Toolkit: Derelict Fishing Gear Retrieval, Why set up a DFG project?

DFG is found in each of Europe’s four regional seas. Due to the continuous growth in the quantity of litter and the slow rate of degradation of most marine litter items, the marine litter problem continues to worsen. Plastic marine litter items, such as fishing nets, do not biodegrade, but are split into micro-plastics due to exposure to sunlight.

Some degree of DFG is unavoidable due to the environment in which fishing takes place (conditions such as weather, currents, tides, the depth of the sea or the type of sea bottom) and the technology used (loss rates of DFG vary between and within fisheries). The rates of permanent net loss are estimated to be rather low – well below one percent of nets deployed - in relation to the total number of nets used in EU waters (Brown et al, 2005).  In most cases, the loss of gear is unwanted by the fisherman and has negative effects in terms of lost time and costs. However, in some cases fishing gear is also intentionally discarded, mostly to avoid the waste management cycle and related cost or efforts.
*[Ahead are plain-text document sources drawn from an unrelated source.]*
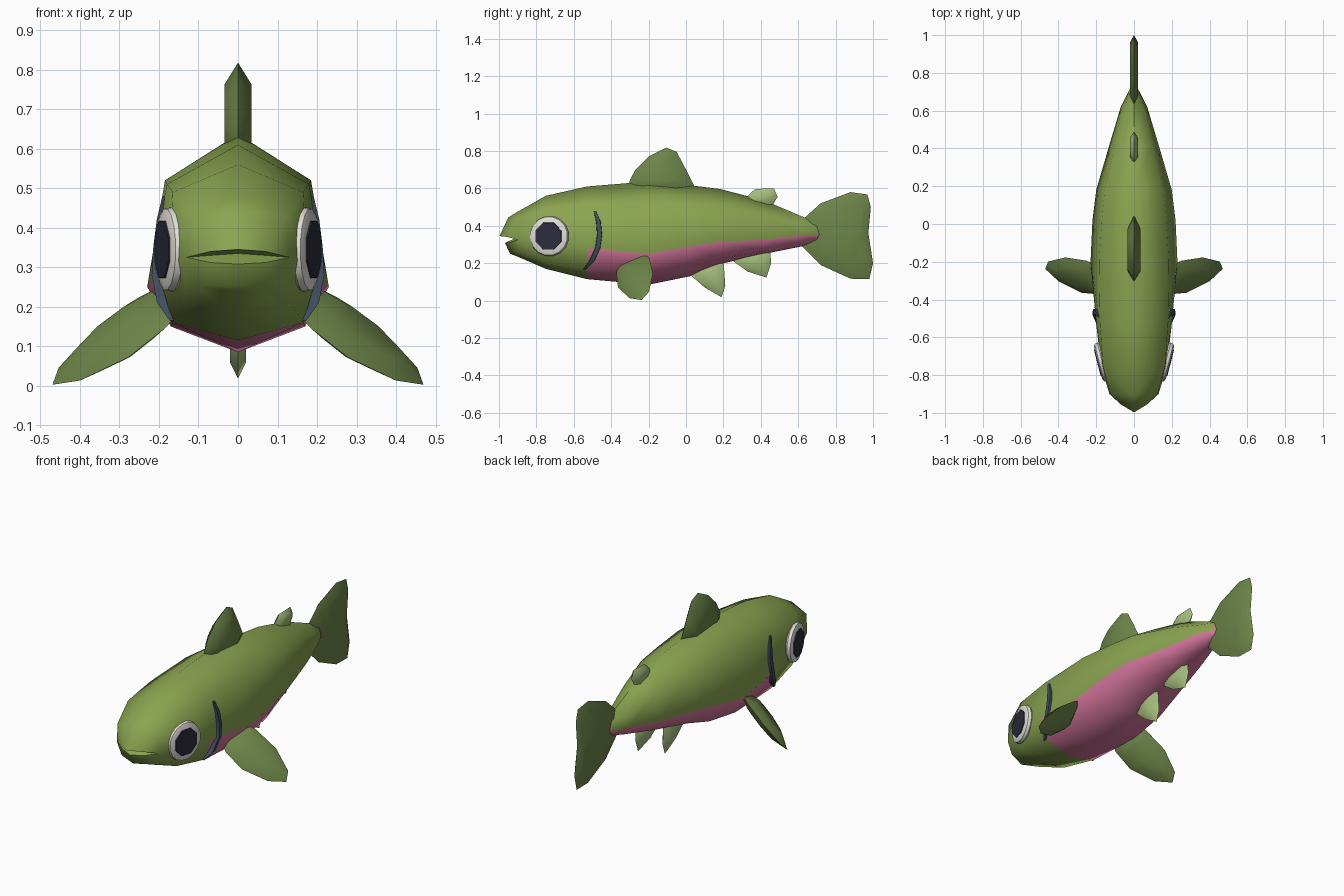
import bpy, bmesh, math
from mathutils import Vector

if "Cube" in bpy.data.objects:
    bpy.data.objects.remove(bpy.data.objects["Cube"])


def material(name, rgb):
    lin = [((c / 255 + 0.055) / 1.055) ** 2.4 for c in rgb]
    m = bpy.data.materials.new(name)
    m.diffuse_color = (*lin, 1)
    m.use_nodes = True
    m.node_tree.nodes["Principled BSDF"].inputs["Base Color"].default_value = m.diffuse_color
    return m


GREEN = material("body green", (138, 164, 80))
FIN = material("fin green", (108, 132, 72))
PALE = material("pale fin green", (165, 190, 125))
PINK = material("belly pink", (212, 118, 156))
WHITE = material("eye white", (226, 223, 217))
DARK = material("pupil dark", (44, 44, 60))
GILL = material("gill blue grey", (62, 76, 92))


def finish(bm, name, mats, angle=180):
    bmesh.ops.recalc_face_normals(bm, faces=bm.faces)
    me = bpy.data.meshes.new(name)
    bm.to_mesh(me)
    bm.free()
    for m in mats:
        me.materials.append(m)
    ob = bpy.data.objects.new(name, me)
    bpy.context.collection.objects.link(ob)
    bpy.context.view_layer.objects.active = ob
    ob.select_set(True)
    bpy.ops.object.shade_smooth_by_angle(angle=math.radians(angle))
    ob.select_set(False)
    return ob


# Body: half sections (y, top z, shoulder x z, side x z, lower x z, bottom z)
SECTIONS = [
    (-.90, .475, .125, .43, .13, .325, .10, .255, .235),
    (-.75, .56, .165, .49, .175, .31, .14, .20, .17),
    (-.53, .61, .18, .51, .20, .28, .165, .16, .115),
    (-.20, .637, .185, .52, .23, .25, .17, .15, .085),
    (.02, .617, .17, .51, .22, .29, .16, .18, .13),
    (.18, .597, .155, .50, .20, .315, .14, .225, .195),
    (.42, .535, .10, .46, .13, .325, .09, .265, .25),
    (.62, .45, .05, .41, .07, .35, .045, .305, .29),
    (.70, .42, .02, .40, .03, .345, .02, .325, .315),
]
bm = bmesh.new()
rings = []
for y, t, sx, sz, mx, mz, lx, lz, b in SECTIONS:
    pts = [(0, t), (sx, sz), (mx, mz), (lx, lz), (0, b)]
    rings.append([bm.verts.new((x, y, z)) for x, z in pts])
for i, (r0, r1) in enumerate(zip(rings, rings[1:])):
    for j in range(4):
        f = bm.faces.new((r0[j], r0[j + 1], r1[j + 1], r1[j]))
        f.material_index = int(i >= 2 and j >= 2)   # belly behind the gills
tip = bm.verts.new((0, .745, .37))
for a, b in zip(rings[-1], rings[-1][1:]):
    bm.faces.new((a, b, tip)).material_index = 1

# Snout with an open mouth notch
T, S, M, L, B = rings[0]
N, U, V, U1, V1, U2, V2, C = [bm.verts.new(p) for p in (
    (0, -.95, .445), (0, -.997, .345), (.07, -.955, .34),
    (0, -.91, .335), (.07, -.90, .33),
    (0, -.968, .308), (.07, -.935, .312), (0, -.94, .25))]
for f in ((T, S, N), (S, V, N), (S, M, V), (V, U, N),
          (M, V1, V), (V, V1, U1, U), (M, V2, V1), (V2, U2, U1, V1),
          (M, L, V2), (L, C, V2), (V2, C, U2), (L, B, C)):
    bm.faces.new(f)
bmesh.ops.mirror(bm, geom=bm.verts[:] + bm.edges[:] + bm.faces[:],
                 axis='X', merge_dist=.0005)
finish(bm, "body", [GREEN, PINK], 70)


def fin(name, outline, half, mat, origin=(0, 0, 0), u=(0, 1, 0), v=(0, 0, 1), scale=.62):
    """Pillow-shaped fin: sharp outline with a raised inner outline each side."""
    o, u, v = Vector(origin), Vector(u), Vector(v)
    n = u.cross(v).normalized()
    cu = sum(p[0] for p in outline) / len(outline)
    cv = sum(p[1] for p in outline) / len(outline)
    bm = bmesh.new()
    rim = [bm.verts.new(o + u * a + v * b) for a, b in outline]
    for s in (1, -1):
        inner = [bm.verts.new(o + u * (cu + (a - cu) * scale)
                              + v * (cv + (b - cv) * scale) + n * half * s)
                 for a, b in outline]
        for i in range(len(rim)):
            k = (i + 1) % len(rim)
            bm.faces.new((rim[i], rim[k], inner[k], inner[i]))
        bm.faces.new(inner)
    finish(bm, name, [mat], 80)


# Fins on the centre line, outlines in (y, z)
fin("dorsal_fin", [(-.31, .60), (-.30, .645), (-.27, .70), (-.20, .77), (-.105, .818),
                   (-.05, .795), (0, .70), (.045, .61), (0, .55), (-.25, .55)], .034, FIN)
fin("tail_fin", [(.62, .43), (.72, .52), (.88, .58), (.97, .567), (.988, .50),
                 (.975, .36), (1.0, .20), (.98, .115), (.88, .117), (.72, .19),
                 (.62, .29)], .021, FIN, scale=.75)
fin("adipose_fin", [(.32, .55), (.37, .597), (.47, .60), (.49, .555), (.45, .49),
                    (.36, .50)], .02, PALE)
fin("pelvic_fin", [(.02, .14), (.10, .07), (.19, .018), (.21, .08), (.20, .22),
                   (.08, .22)], .02, PALE)
fin("anal_fin", [(.24, .22), (.33, .155), (.43, .123), (.455, .20), (.45, .28),
                 (.32, .27)], .02, PALE)

for side, s in (("right", 1), ("left", -1)):
    # Pectoral fin sweeping out and down
    fin("pectoral_fin_" + side,
        [(-.04, -.08), (.02, -.095), (.14, -.085), (.27, -.015), (.33, .06),
         (.29, .105), (.16, .13), (.02, .11), (-.04, .08)], .028, FIN,
        (.2 * s, -.29, .195), (.758 * s, 0, -.652), (.326 * s, .87, .379), .6)

    # Eye: rounded white disc with an octagonal pupil plate
    c, n = Vector((.168 * s, -.73, .345)), Vector((.968 * s, -.25, 0))
    w = Vector((.25 * s, .968, 0))
    for name, sides, prof, mat in (
            ("eye_white_", 16, [(.095, -.02), (.108, 0), (.104, .016), (.088, .023)], WHITE),
            ("pupil_", 8, [(.079, .018), (.077, .027)], DARK)):
        bm = bmesh.new()
        loops = []
        for r, h in prof:
            loops.append([bm.verts.new(c + n * h + w * r * math.cos(a)
                                       + Vector((0, 0, r * math.sin(a))))
                          for a in [(i + .5) * math.tau / sides for i in range(sides)]])
        for p, q in zip(loops, loops[1:]):
            for i in range(sides):
                k = (i + 1) % sides
                bm.faces.new((p[i], p[k], q[k], q[i]))
        bm.faces.new(loops[0])
        bm.faces.new(loops[-1])
        finish(bm, name + side, [mat], 40)

    # Gill slit: bent bar with tapered ends (x, y, z, half width)
    path = [(.186, -.487, .48, .008), (.196, -.468, .42, .014), (.204, -.462, .35, .015),
            (.208, -.472, .28, .015), (.195, -.505, .21, .014), (.168, -.545, .165, .007)]
    bm = bmesh.new()
    loops = [[bm.verts.new((s * (x + dx * r), y + dy * r, z))
              for dx, dy in ((.7, -.8), (.7, .8), (-1.2, 1), (-1.2, -1))]
             for x, y, z, r in path]
    for p, q in zip(loops, loops[1:]):
        for i in range(4):
            k = (i + 1) % 4
            bm.faces.new((p[i], p[k], q[k], q[i]))
    bm.faces.new(loops[0])
    bm.faces.new(loops[-1])
    finish(bm, "gill_" + side, [GILL], 50)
A detailed overview of the possible causes and impacts of DFG is given in the Overview of Causes of DFG and Overview of Impacts of DFG which are available for download.

In general, your DFG project can provide a forum for bringing together all key stakeholders – such as fishermen, gear manufacturers, port authorities, recycling companies and policy makers – to think about and to implement solutions to prevent the loss and discarding of nets in the sea and to reduce the impact of unavoidable DFG. Involving fishermen in the retrieval of DFG can promote their role as guardians of the marine environment, helping them contribute to protecting their working environment and reducing the problem of DFG in their fishing area. 

A challenge in setting up a DFG project might be that, until now, DFG received less attention that other types of marine litter projects, such as beach cleaning or marine litter retention projects. Various international legal and policy regimes recognise the DFG issue, but there is has been limited implementation and enforcement. Also, while several research projects have been carried out, specific DFG policies on prevention and mitigation at EU, regional or national level are largely absent. There are new positive developments though, for example through the various marine litter action plans that have been or are being prepared for Europe’s regional seas.

Picture: © WWF Poland/O Skumial 2

Causes of DFG
Impacts of DFG